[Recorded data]

· · · · ·

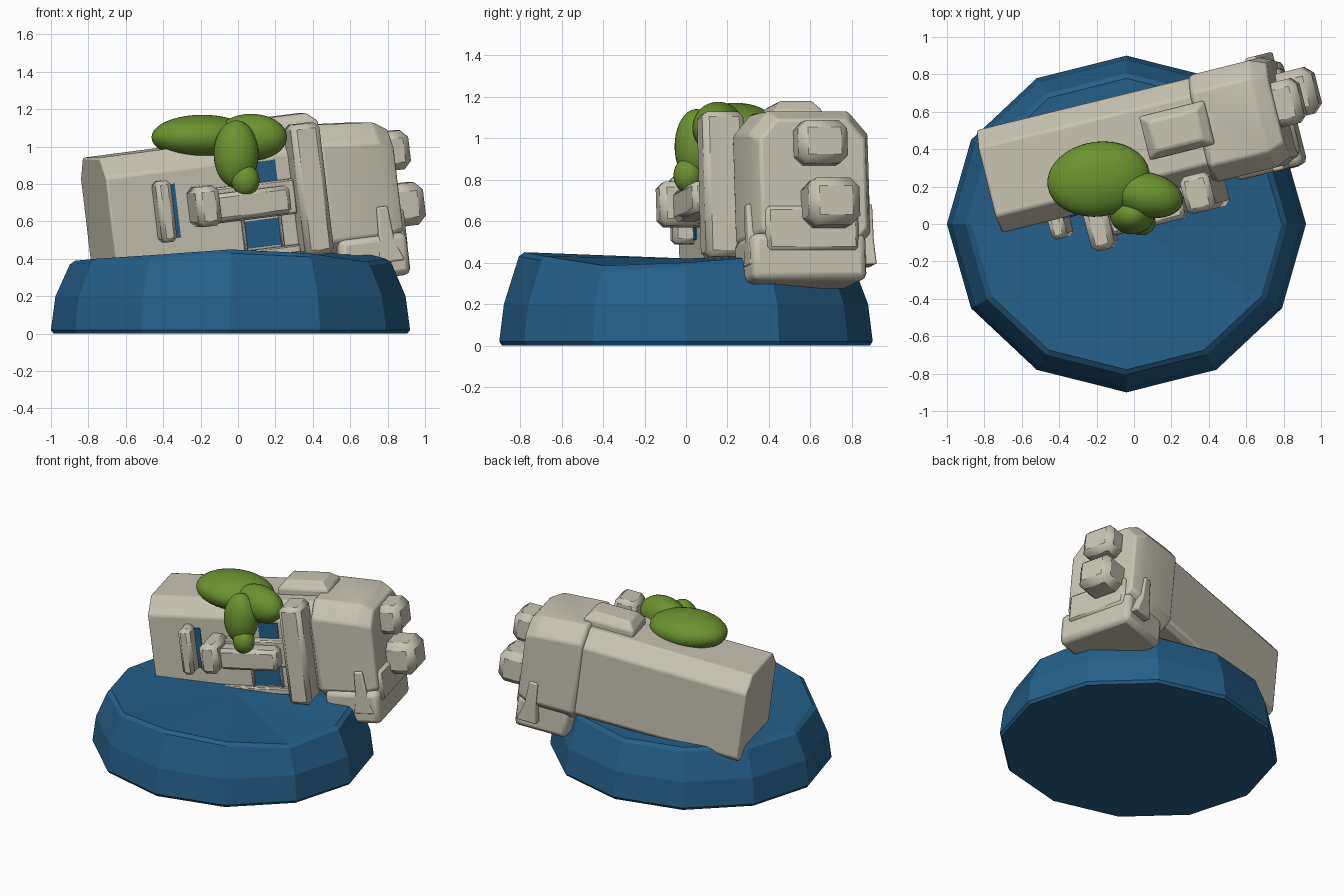
import bpy, bmesh, math
from mathutils import Matrix, Vector

if "Cube" in bpy.data.objects:
    bpy.data.objects.remove(bpy.data.objects["Cube"])


def material(name, color):
    m = bpy.data.materials.new(name)
    m.diffuse_color = (*color, 1)
    m.use_nodes = True
    m.node_tree.nodes["Principled BSDF"].inputs["Base Color"].default_value = m.diffuse_color
    return m


BLUE = material("deep blue", (0.018, 0.115, 0.25))
BEIGE = material("warm grey", (0.58, 0.55, 0.45))
GREEN = material("leaf green", (0.15, 0.29, 0.03))

# Frame of the tilted pod: a = along its length, v = across, h = up
POD = (Matrix.Translation((0, 0, 0.7)) @ Matrix.Rotation(math.radians(14), 4, 'Z')
       @ Matrix.Rotation(math.radians(-7), 4, 'Y'))


def finish(name, bm, mat, matrix=None, bevel=0, segments=2, angle=30):
    bmesh.ops.recalc_face_normals(bm, faces=bm.faces)
    me = bpy.data.meshes.new(name)
    bm.to_mesh(me)
    bm.free()
    me.materials.append(mat)
    ob = bpy.data.objects.new(name, me)
    bpy.context.collection.objects.link(ob)
    if matrix:
        ob.matrix_world = matrix
    if bevel:
        mod = ob.modifiers.new("bevel", 'BEVEL')
        mod.width, mod.segments = bevel, segments
        mod.limit_method = 'ANGLE'
        mod.angle_limit = math.radians(25)
    if angle:
        bpy.ops.object.select_all(action='DESELECT')
        ob.select_set(True)
        bpy.context.view_layer.objects.active = ob
        bpy.ops.object.shade_smooth_by_angle(angle=math.radians(angle))
    return ob


def loft(name, rings, mat, matrix=None, **kw):
    """Skin a list of equal-length point rings and cap both ends."""
    bm = bmesh.new()
    vs = [[bm.verts.new(p) for p in r] for r in rings]
    n = len(vs[0])
    for r, s in zip(vs, vs[1:]):
        for i in range(n):
            bm.faces.new((r[i], r[(i + 1) % n], s[(i + 1) % n], s[i]))
    bm.faces.new(vs[0])
    bm.faces.new(vs[-1])
    return finish(name, bm, mat, matrix, **kw)


def octagon(a, v0, v1, h0, h1, top, bottom):
    """Chamfered cross-section at length a."""
    return [(a, v0, h0 + bottom), (a, v0 + bottom, h0), (a, v1 - bottom, h0), (a, v1, h0 + bottom),
            (a, v1, h1 - top), (a, v1 - top * .85, h1), (a, v0 + top * .85, h1), (a, v0, h1 - top)]


def box(name, a, v, h, mat=BEIGE, bevel=0.02, segments=1):
    bm = bmesh.new()
    bmesh.ops.create_cube(bm, size=1)
    for p in bm.verts:
        p.co = Vector([lo + (c + .5) * (hi - lo) for c, (lo, hi) in zip(p.co, (a, v, h))])
    return finish(name, bm, mat, POD, bevel=bevel, segments=segments)


# Twelve-sided base with an uneven top rim
rim = [.40, .43, .42, .41, .41, .40, .39, .40, .42, .45, .43, .385]
bm = bmesh.new()
rings = []
for k, r in enumerate((.985, 1, .975, .895, .865)):
    ring = []
    for i in range(12):
        t = i * math.pi / 6
        z = (0, .02, .2, rim[i] - .02, rim[i])[k]
        ring.append(bm.verts.new((-.04 + .96 * r * math.cos(t), .9 * r * math.sin(t), z)))
    rings.append(ring)
for r, s in zip(rings, rings[1:]):
    for i in range(12):
        bm.faces.new((r[i], r[(i + 1) % 12], s[(i + 1) % 12], s[i]))
bm.faces.new(rings[0])
centre = bm.verts.new((-.04, 0, .42))
for i in range(12):
    bm.faces.new((rings[-1][i], rings[-1][(i + 1) % 12], centre))
finish("base", bm, BLUE, angle=0)

# Long pod body and the engine block at its rear
loft("pod_body", [octagon(-.675, .125, .69, -.30, .325, .11, .03),
                  octagon(.55, .125, .685, -.30, .33, .11, .03)],
     BEIGE, POD, bevel=.012)
loft("engine_block", [octagon(.50, .125, .685, -.32, .33, .11, .06),
                      octagon(.52, .11, .70, -.34, .355, .11, .07),
                      octagon(.84, .11, .70, -.34, .33, .11, .07),
                      octagon(.925, .145, .665, -.31, .28, .10, .06)],
     BEIGE, POD, bevel=.012)

# Lower tank with upright fins at its rear corners
box("lower_tank", (.55, .93), (.09, .66), (-.50, -.27), bevel=.035, segments=2)
box("tank_rear_plate", (.84, .945), (.16, .62), (-.36, -.14), bevel=.02)
for i, v in enumerate((.115, .675)):
    flare = [((.74 - w), v, h) for w, h in ((0, 0),)]
    loft(f"tank_fin_{i}",
         [[(.80 - w * .5, v - d, h), (.80 + w, v - d, h), (.80 + w, v + .04, h), (.80 - w * .5, v + .04, h)]
          for w, d, h in ((.10, .03, -.42), (.055, .025, -.30), (.04, .025, -.12))],
         BEIGE, POD, bevel=.01)

# Rear nozzles
box("upper_nozzle", (.88, 1.06), (.31, .555), (.055, .265), bevel=.04)
box("lower_nozzle", (.88, 1.115), (.34, .595), (-.25, -.02), bevel=.045)

# Roof hatch, tapered towards its top
loft("roof_hatch", [[(a0, v0, h), (a1, v0, h), (a1, v1, h), (a0, v1, h)]
                    for a0, a1, v0, v1, h in ((.21, .57, .31, .55, .30), (.21, .57, .31, .55, .37),
                                              (.26, .52, .35, .51, .42))],
     BEIGE, POD, bevel=.012)

# Front door panel, slat and handle
box("door_panel", (.335, .495), (-.025, .18), (-.33, .375), bevel=.028)
box("front_slat", (-.43, -.345), (.02, .15), (-.165, .165), bevel=.022)
box("handle_bar", (-.13, .285), (-.035, .09), (-.09, .06), bevel=.022)
box("handle_knob", (-.245, -.115), (-.095, .15), (-.105, .11), bevel=.03)
box("front_sill", (-.32, .34), (.095, .14), (-.31, -.265), bevel=.008)
box("handle_mount", (-.12, .34), (.07, .15), (-.10, .09), bevel=.01)

# Blue window plates on the front side
for i, (a, h) in enumerate((((.05, .24), (-.255, -.11)), ((.12, .26), (.09, .20)),
                            ((-.345, -.305), (-.15, .14)))):
    box(f"window_{i}", a, (.118, .127), h, BLUE, bevel=0)

# Window frame around the lower pane
for i, (a, h) in enumerate((((.035, .05), (-.265, -.10)), ((.24, .255), (-.265, -.10)))):
    box(f"window_frame_{i}", a, (.105, .14), h, bevel=.004)

# Overgrown foliage: overlapping smooth blobs
for i, (c, r, turn) in enumerate((((-.19, .24, 1.05), (.275, .2, .12), 8),
                                  ((.07, .155, 1.05), (.195, .12, .125), -12),
                                  ((-.01, .05, .96), (.12, .105, .18), 0),
                                  ((.04, .01, .82), (.075, .07, .085), 0))):
    bm = bmesh.new()
    bmesh.ops.create_uvsphere(bm, u_segments=32, v_segments=20, radius=1)
    finish(f"foliage_{i}", bm, GREEN,
           Matrix.Translation(c) @ Matrix.Rotation(math.radians(turn), 4, 'Z')
           @ Matrix.Diagonal((*r, 1)), angle=60)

· · · · ·

■ **PROBLEM STATEMENT**: The line with "POD = (Matrix.Translation((0, 0, 0.7))" ends the range, and the first line of the data begins it; repeat exactly those lines and nothing more, omitting pictures.

■ **YOUR RESPONSE**:
import bpy, bmesh, math
from mathutils import Matrix, Vector

if "Cube" in bpy.data.objects:
    bpy.data.objects.remove(bpy.data.objects["Cube"])


def material(name, color):
    m = bpy.data.materials.new(name)
    m.diffuse_color = (*color, 1)
    m.use_nodes = True
    m.node_tree.nodes["Principled BSDF"].inputs["Base Color"].default_value = m.diffuse_color
    return m


BLUE = material("deep blue", (0.018, 0.115, 0.25))
BEIGE = material("warm grey", (0.58, 0.55, 0.45))
GREEN = material("leaf green", (0.15, 0.29, 0.03))

# Frame of the tilted pod: a = along its length, v = across, h = up
POD = (Matrix.Translation((0, 0, 0.7)) @ Matrix.Rotation(math.radians(14), 4, 'Z')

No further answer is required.